◆ WORK TASK
Beneath this task are records; print exactly the stretch of them from the line with "mesh.name = name;" through the line with "Solid darker plinth", both ends included.

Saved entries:
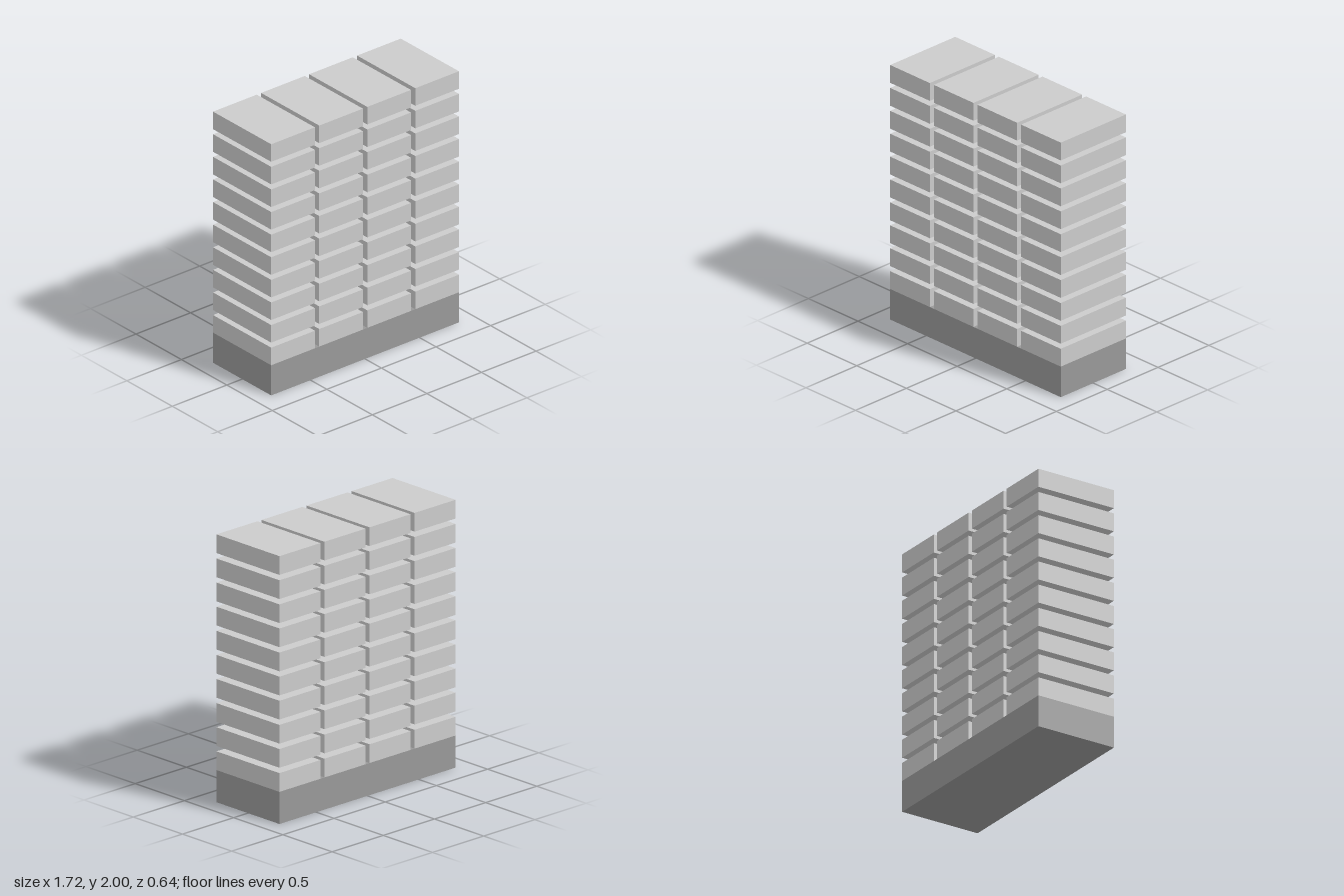
import * as THREE from 'three';

const COLUMNS = 4, FLOORS = 10;
const WIDTH = 1.72, DEPTH = 0.64, BASE_HEIGHT = 0.24;
const BLOCK_WIDTH = 0.4, BLOCK_HEIGHT = 0.14, GAP = 0.04;

function addBox(parent, name, size, position, material) {
  const mesh = new THREE.Mesh(new THREE.BoxGeometry(...size), material);
  mesh.name = name;
  mesh.position.set(...position);
  parent.add(mesh);
}

export function createModel() {
  const model = new THREE.Group();
  model.name = 'blockTower';
  const blockMaterial = new THREE.MeshStandardMaterial({ color: 0xcccccc });
  const baseMaterial = new THREE.MeshStandardMaterial({ color: 0x999999 });

  // Solid darker plinth
  addBox(model, 'base', [WIDTH, BASE_HEIGHT, DEPTH], [0, BASE_HEIGHT / 2, 0], baseMaterial);

  // Separate blocks, floor by floor; the first floor rests on the base
  for (let f = 0; f < FLOORS; f++) {
    const floor = new THREE.Group();
    floor.name = `floor${f + 1}`;
    floor.position.y = BASE_HEIGHT + BLOCK_HEIGHT / 2 + f * (BLOCK_HEIGHT + GAP);
    for (let c = 0; c < COLUMNS; c++) {
      const x = (c - (COLUMNS - 1) / 2) * (BLOCK_WIDTH + GAP);
      addBox(floor, `block${c + 1}`, [BLOCK_WIDTH, BLOCK_HEIGHT, DEPTH], [x, 0, 0], blockMaterial);
    }
    model.add(floor);
  }
  return model;
}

◆ TASK RESULT
  mesh.name = name;
  mesh.position.set(...position);
  parent.add(mesh);
}

export function createModel() {
  const model = new THREE.Group();
  model.name = 'blockTower';
  const blockMaterial = new THREE.MeshStandardMaterial({ color: 0xcccccc });
  const baseMaterial = new THREE.MeshStandardMaterial({ color: 0x999999 });

  // Solid darker plinth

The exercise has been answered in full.